▶ **DATA TO EXAMINE**:

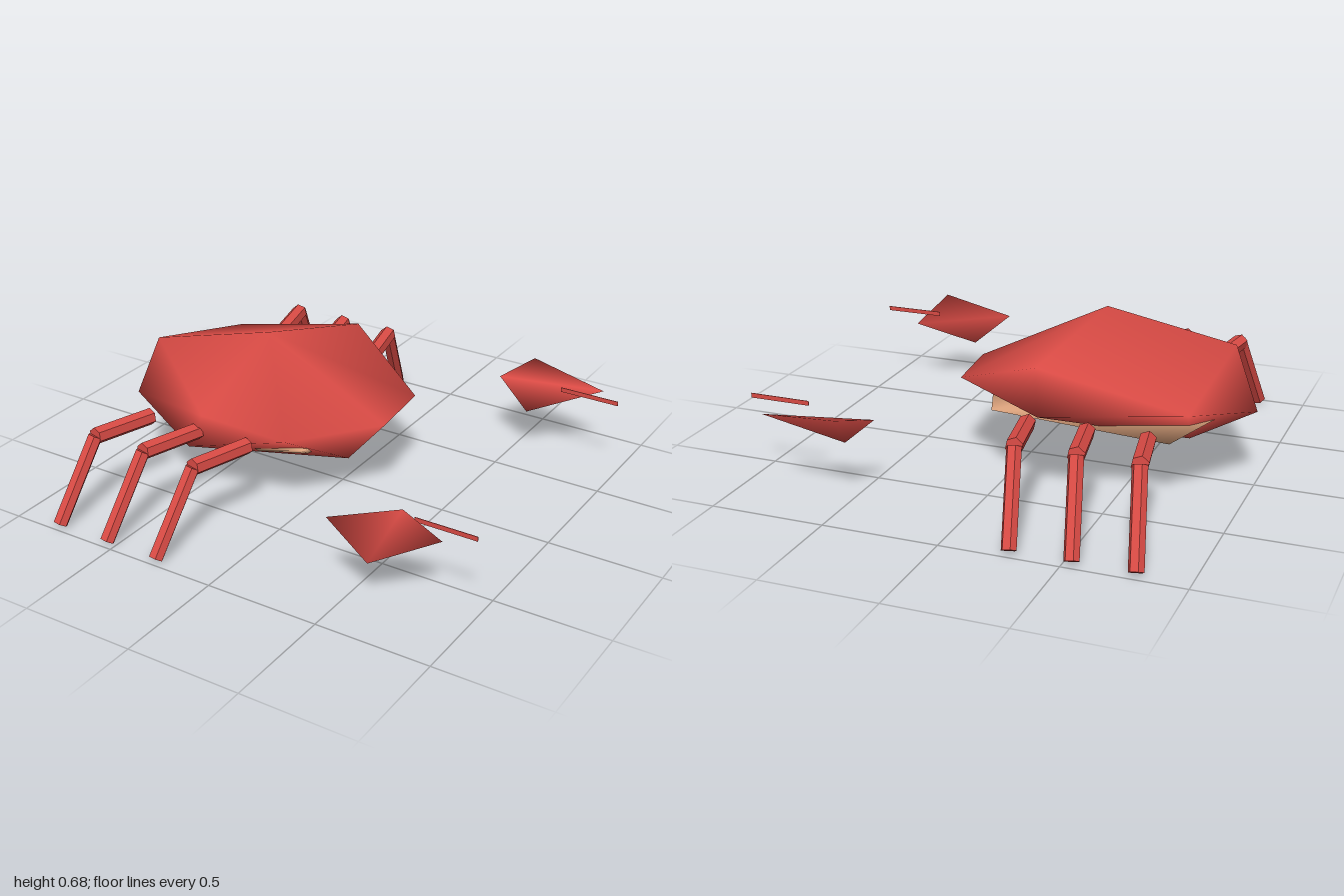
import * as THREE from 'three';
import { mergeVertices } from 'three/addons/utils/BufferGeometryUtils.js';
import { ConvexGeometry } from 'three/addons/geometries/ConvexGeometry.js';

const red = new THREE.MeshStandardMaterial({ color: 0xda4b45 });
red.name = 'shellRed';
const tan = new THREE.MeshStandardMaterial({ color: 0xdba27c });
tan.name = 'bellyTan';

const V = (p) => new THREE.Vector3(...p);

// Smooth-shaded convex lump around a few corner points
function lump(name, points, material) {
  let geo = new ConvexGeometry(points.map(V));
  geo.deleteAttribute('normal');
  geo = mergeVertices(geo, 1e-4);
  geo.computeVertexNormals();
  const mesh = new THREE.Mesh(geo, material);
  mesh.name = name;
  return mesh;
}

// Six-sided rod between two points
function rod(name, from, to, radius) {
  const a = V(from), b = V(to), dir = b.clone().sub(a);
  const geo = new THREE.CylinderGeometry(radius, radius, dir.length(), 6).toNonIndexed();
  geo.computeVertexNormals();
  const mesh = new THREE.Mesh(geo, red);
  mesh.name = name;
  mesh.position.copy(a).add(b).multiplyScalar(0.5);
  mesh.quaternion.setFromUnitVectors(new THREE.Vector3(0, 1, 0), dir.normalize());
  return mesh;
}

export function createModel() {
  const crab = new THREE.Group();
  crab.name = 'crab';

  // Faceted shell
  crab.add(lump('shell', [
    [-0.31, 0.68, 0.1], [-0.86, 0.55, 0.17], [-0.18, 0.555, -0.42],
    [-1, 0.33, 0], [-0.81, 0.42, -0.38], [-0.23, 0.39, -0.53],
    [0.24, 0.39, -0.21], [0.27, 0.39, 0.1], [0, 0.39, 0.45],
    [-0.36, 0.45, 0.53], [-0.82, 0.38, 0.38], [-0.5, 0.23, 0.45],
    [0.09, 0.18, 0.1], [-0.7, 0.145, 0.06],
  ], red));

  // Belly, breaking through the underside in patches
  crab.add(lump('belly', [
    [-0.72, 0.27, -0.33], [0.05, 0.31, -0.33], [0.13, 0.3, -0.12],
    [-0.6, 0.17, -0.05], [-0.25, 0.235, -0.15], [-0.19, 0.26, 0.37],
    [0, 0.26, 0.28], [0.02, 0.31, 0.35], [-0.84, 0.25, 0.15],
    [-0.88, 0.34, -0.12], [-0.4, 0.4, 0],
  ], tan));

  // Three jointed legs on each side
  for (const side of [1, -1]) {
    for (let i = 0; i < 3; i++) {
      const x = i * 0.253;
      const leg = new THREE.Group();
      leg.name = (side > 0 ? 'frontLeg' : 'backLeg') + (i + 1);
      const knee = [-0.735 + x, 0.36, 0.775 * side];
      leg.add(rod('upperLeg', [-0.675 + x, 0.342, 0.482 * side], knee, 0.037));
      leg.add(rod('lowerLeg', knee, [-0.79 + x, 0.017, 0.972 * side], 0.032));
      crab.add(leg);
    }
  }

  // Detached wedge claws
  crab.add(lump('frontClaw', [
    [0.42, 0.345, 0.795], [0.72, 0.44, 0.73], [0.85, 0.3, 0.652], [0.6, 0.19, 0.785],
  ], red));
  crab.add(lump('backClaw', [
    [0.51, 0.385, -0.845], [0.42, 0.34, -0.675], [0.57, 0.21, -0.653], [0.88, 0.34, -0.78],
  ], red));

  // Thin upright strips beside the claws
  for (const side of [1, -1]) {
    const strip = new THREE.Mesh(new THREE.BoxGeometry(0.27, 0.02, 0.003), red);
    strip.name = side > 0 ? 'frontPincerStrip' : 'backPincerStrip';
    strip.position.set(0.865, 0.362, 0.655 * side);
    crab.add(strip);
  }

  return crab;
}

▶ **PROBLEM DESCRIPTION**: Reproduce the listing above exactly, without a single picture.

▶ **FINISHED TASK**:
import * as THREE from 'three';
import { mergeVertices } from 'three/addons/utils/BufferGeometryUtils.js';
import { ConvexGeometry } from 'three/addons/geometries/ConvexGeometry.js';

const red = new THREE.MeshStandardMaterial({ color: 0xda4b45 });
red.name = 'shellRed';
const tan = new THREE.MeshStandardMaterial({ color: 0xdba27c });
tan.name = 'bellyTan';

const V = (p) => new THREE.Vector3(...p);

// Smooth-shaded convex lump around a few corner points
function lump(name, points, material) {
  let geo = new ConvexGeometry(points.map(V));
  geo.deleteAttribute('normal');
  geo = mergeVertices(geo, 1e-4);
  geo.computeVertexNormals();
  const mesh = new THREE.Mesh(geo, material);
  mesh.name = name;
  return mesh;
}

// Six-sided rod between two points
function rod(name, from, to, radius) {
  const a = V(from), b = V(to), dir = b.clone().sub(a);
  const geo = new THREE.CylinderGeometry(radius, radius, dir.length(), 6).toNonIndexed();
  geo.computeVertexNormals();
  const mesh = new THREE.Mesh(geo, red);
  mesh.name = name;
  mesh.position.copy(a).add(b).multiplyScalar(0.5);
  mesh.quaternion.setFromUnitVectors(new THREE.Vector3(0, 1, 0), dir.normalize());
  return mesh;
}

export function createModel() {
  const crab = new THREE.Group();
  crab.name = 'crab';

  // Faceted shell
  crab.add(lump('shell', [
    [-0.31, 0.68, 0.1], [-0.86, 0.55, 0.17], [-0.18, 0.555, -0.42],
    [-1, 0.33, 0], [-0.81, 0.42, -0.38], [-0.23, 0.39, -0.53],
    [0.24, 0.39, -0.21], [0.27, 0.39, 0.1], [0, 0.39, 0.45],
    [-0.36, 0.45, 0.53], [-0.82, 0.38, 0.38], [-0.5, 0.23, 0.45],
    [0.09, 0.18, 0.1], [-0.7, 0.145, 0.06],
  ], red));

  // Belly, breaking through the underside in patches
  crab.add(lump('belly', [
    [-0.72, 0.27, -0.33], [0.05, 0.31, -0.33], [0.13, 0.3, -0.12],
    [-0.6, 0.17, -0.05], [-0.25, 0.235, -0.15], [-0.19, 0.26, 0.37],
    [0, 0.26, 0.28], [0.02, 0.31, 0.35], [-0.84, 0.25, 0.15],
    [-0.88, 0.34, -0.12], [-0.4, 0.4, 0],
  ], tan));

  // Three jointed legs on each side
  for (const side of [1, -1]) {
    for (let i = 0; i < 3; i++) {
      const x = i * 0.253;
      const leg = new THREE.Group();
      leg.name = (side > 0 ? 'frontLeg' : 'backLeg') + (i + 1);
      const knee = [-0.735 + x, 0.36, 0.775 * side];
      leg.add(rod('upperLeg', [-0.675 + x, 0.342, 0.482 * side], knee, 0.037));
      leg.add(rod('lowerLeg', knee, [-0.79 + x, 0.017, 0.972 * side], 0.032));
      crab.add(leg);
    }
  }

  // Detached wedge claws
  crab.add(lump('frontClaw', [
    [0.42, 0.345, 0.795], [0.72, 0.44, 0.73], [0.85, 0.3, 0.652], [0.6, 0.19, 0.785],
  ], red));
  crab.add(lump('backClaw', [
    [0.51, 0.385, -0.845], [0.42, 0.34, -0.675], [0.57, 0.21, -0.653], [0.88, 0.34, -0.78],
  ], red));

  // Thin upright strips beside the claws
  for (const side of [1, -1]) {
    const strip = new THREE.Mesh(new THREE.BoxGeometry(0.27, 0.02, 0.003), red);
    strip.name = side > 0 ? 'frontPincerStrip' : 'backPincerStrip';
    strip.position.set(0.865, 0.362, 0.655 * side);
    crab.add(strip);
  }

  return crab;
}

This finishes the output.